Dataset entries:
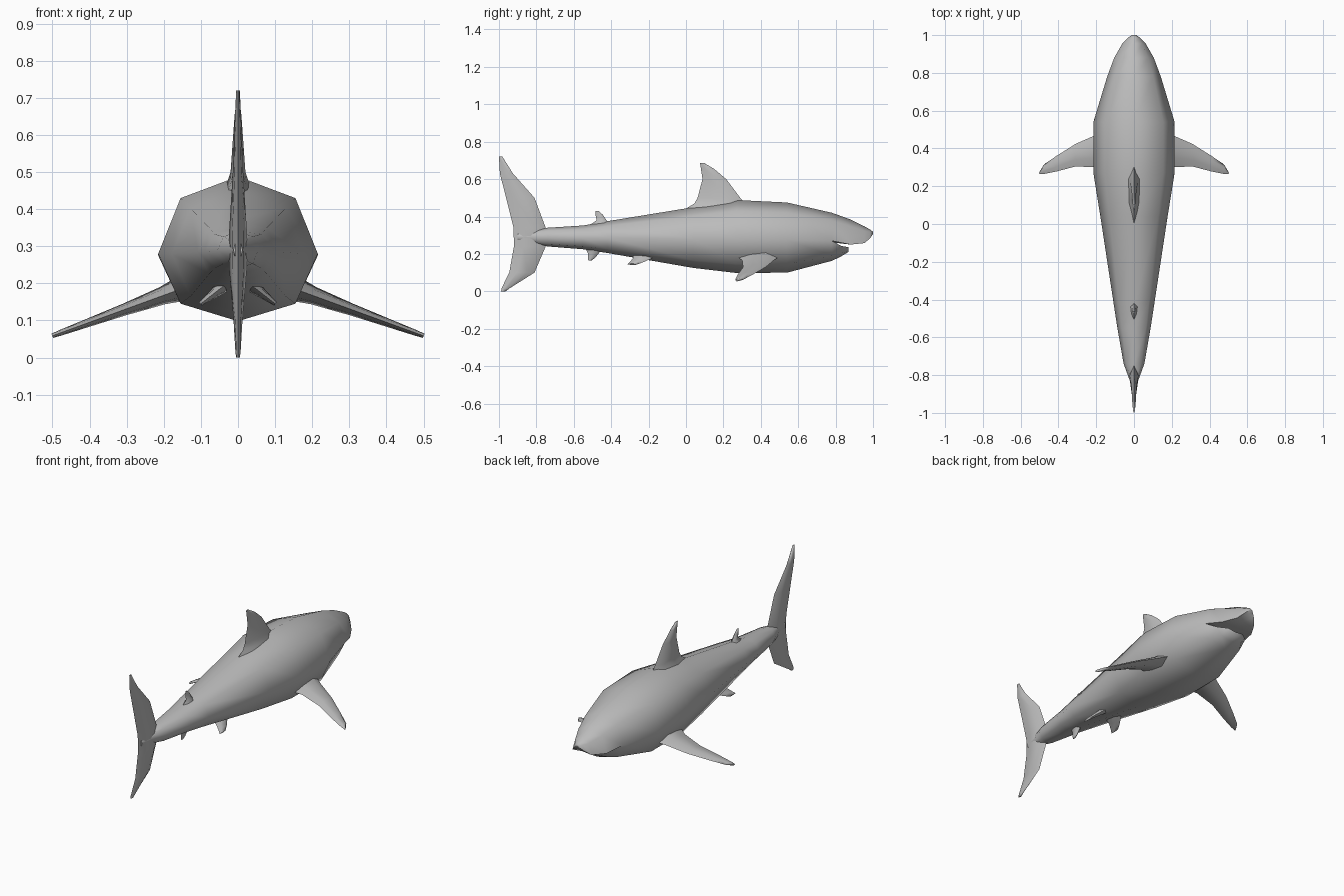
import bpy, bmesh, math
from mathutils import Vector

cube = bpy.data.objects.get("Cube")
if cube:
    bpy.data.objects.remove(cube, do_unlink=True)

COLOR = (0.5, 0.5, 0.5, 1)
skin = bpy.data.materials.new("grey_skin")
skin.use_nodes = True
skin.diffuse_color = COLOR
skin.node_tree.nodes["Principled BSDF"].inputs["Base Color"].default_value = COLOR


def finish(bm, name, angle=60):
    bmesh.ops.recalc_face_normals(bm, faces=bm.faces)
    mesh = bpy.data.meshes.new(name)
    bm.to_mesh(mesh)
    bm.free()
    mesh.materials.append(skin)
    obj = bpy.data.objects.new(name, mesh)
    bpy.context.collection.objects.link(obj)
    bpy.ops.object.select_all(action="DESELECT")
    obj.select_set(True)
    bpy.context.view_layer.objects.active = obj
    bpy.ops.object.shade_smooth_by_angle(angle=math.radians(angle))
    return obj


def bridge(bm, rings):
    """Skin consecutive closed rings with quads."""
    for a, b in zip(rings, rings[1:]):
        n = len(a)
        for i in range(n):
            bm.faces.new((a[i], a[(i + 1) % n], b[(i + 1) % n], b[i]))


def arc(bm, y, w, side, peak):
    """Half a section, from the -x side over the peak to the +x side."""
    d = 0.72
    return [bm.verts.new((x * w, y, side + k * (peak - side)))
            for x, k in ((-1, 0), (-d, d), (0, 1), (d, d), (1, 0))]


# Body: eight-sided sections of y, half width, bottom, middle, top
sections = [
    (-.90, .012, .27, .29, .31), (-.83, .022, .255, .29, .325),
    (-.74, .055, .24, .29, .34), (-.55, .088, .225, .285, .352),
    (-.42, .108, .205, .285, .375), (.04, .178, .125, .28, .45),
    (.27, .215, .098, .28, .488), (.54, .215, .1, .275, .475),
    (.78, .142, .163, .27, .42)]
bm = bmesh.new()
rings = []
for y, w, low, mid, top in sections:
    upper = arc(bm, y, w, mid, top)
    lower = [bm.verts.new((x * w, y, mid + k * (low - mid)))
             for x, k in ((.72, .74), (0, 1), (-.72, .74))]
    rings.append(upper + lower)
bridge(bm, rings)
bm.faces.new(rings[0])

# Snout and lower jaw fork from the last section around the mouth pocket
last = rings[-1]
throat = bm.verts.new((0, .71, .27))
snout = [last[:5] + [throat]]
for y, w, lip, top in ((.88, .105, .25, .384), (.955, .062, .258, .347),
                       (.985, .034, .285, .33), (1, .012, .306, .318)):
    snout.append(arc(bm, y, w, lip, top) + [bm.verts.new((0, y, lip + .006))])
bridge(bm, snout)
bm.faces.new(snout[-1])
jaw = [[last[0], last[7], last[6], last[5], last[4], throat]]
for y, w, lip, low in ((.83, .098, .243, .187), (.868, .05, .236, .21)):
    jaw.append(arc(bm, y, w, lip, low) + [bm.verts.new((0, y, lip - .006))])
bridge(bm, jaw)
bm.faces.new(jaw[-1])
finish(bm, "body")


def fin(name, stations, origin=(0, 0), angle=90, side=1):
    """Loft stations of span, trailing y, leading y, half thickness."""
    a = math.radians(angle)
    along = Vector((side * math.cos(a), 0, math.sin(a)))
    across = Vector((-side * math.sin(a), 0, math.cos(a)))
    start = Vector((side * origin[0], 0, origin[1]))
    fin_bm = bmesh.new()
    loops = []
    for span, trail, lead, thick in stations:
        loop = []
        for c, t in ((0, 0), (.3, .65), (.7, 1), (1, 0), (.7, -1), (.3, -.65)):
            p = start + along * span + across * (t * thick)
            p.y = trail + c * (lead - trail)
            loop.append(fin_bm.verts.new(p))
        loops.append(loop)
    bridge(fin_bm, loops)
    fin_bm.faces.new(loops[0])
    fin_bm.faces.new(loops[-1])
    return finish(fin_bm, name, 75)


# Upright fins along the centre line
fin("tail_fin", [(0, -.988, -.965, .005), (.015, -.987, -.945, .007),
                 (.1, -.945, -.81, .012), (.24, -.92, -.75, .024),
                 (.34, -.922, -.75, .024), (.5, -.962, -.81, .014),
                 (.63, -.995, -.925, .009), (.72, -1, -.982, .005)])
fin("dorsal_fin", [(.43, -.02, .34, .05), (.47, .045, .32, .03),
                   (.5, .062, .29, .02), (.6, .088, .215, .013),
                   (.655, .08, .15, .009), (.687, .075, .095, .005)])
fin("second_dorsal_fin", [(.35, -.52, -.4, .025), (.38, -.478, -.425, .012),
                          (.41, -.484, -.445, .007), (.43, -.485, -.468, .004)])
fin("anal_fin", [(.235, -.54, -.44, .022), (.205, -.525, -.465, .012),
                 (.18, -.525, -.485, .008), (.165, -.522, -.505, .004)])

# Paired fins
for label, s in (("left", 1), ("right", -1)):
    fin(label + "_pectoral_fin",
        [(0, .27, .5, .035), (.06, .3, .47, .024), (.17, .305, .425, .016),
         (.28, .278, .36, .011), (.35, .265, .315, .008), (.375, .265, .275, .006)],
        (.148, .187), -20, s)
    fin(label + "_pelvic_fin",
        [(0, -.28, -.15, .02), (.04, -.285, -.185, .014),
         (.07, -.3, -.225, .009), (.09, -.312, -.26, .006)],
        (.03, .2), -38, s)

◆ **Your assignment**
An exact copy of the line containing "for label, s" and all lines after it, through the last line of the entries, is the required answer.

◆ **Answer section**
for label, s in (("left", 1), ("right", -1)):
    fin(label + "_pectoral_fin",
        [(0, .27, .5, .035), (.06, .3, .47, .024), (.17, .305, .425, .016),
         (.28, .278, .36, .011), (.35, .265, .315, .008), (.375, .265, .275, .006)],
        (.148, .187), -20, s)
    fin(label + "_pelvic_fin",
        [(0, -.28, -.15, .02), (.04, -.285, -.185, .014),
         (.07, -.3, -.225, .009), (.09, -.312, -.26, .006)],
        (.03, .2), -38, s)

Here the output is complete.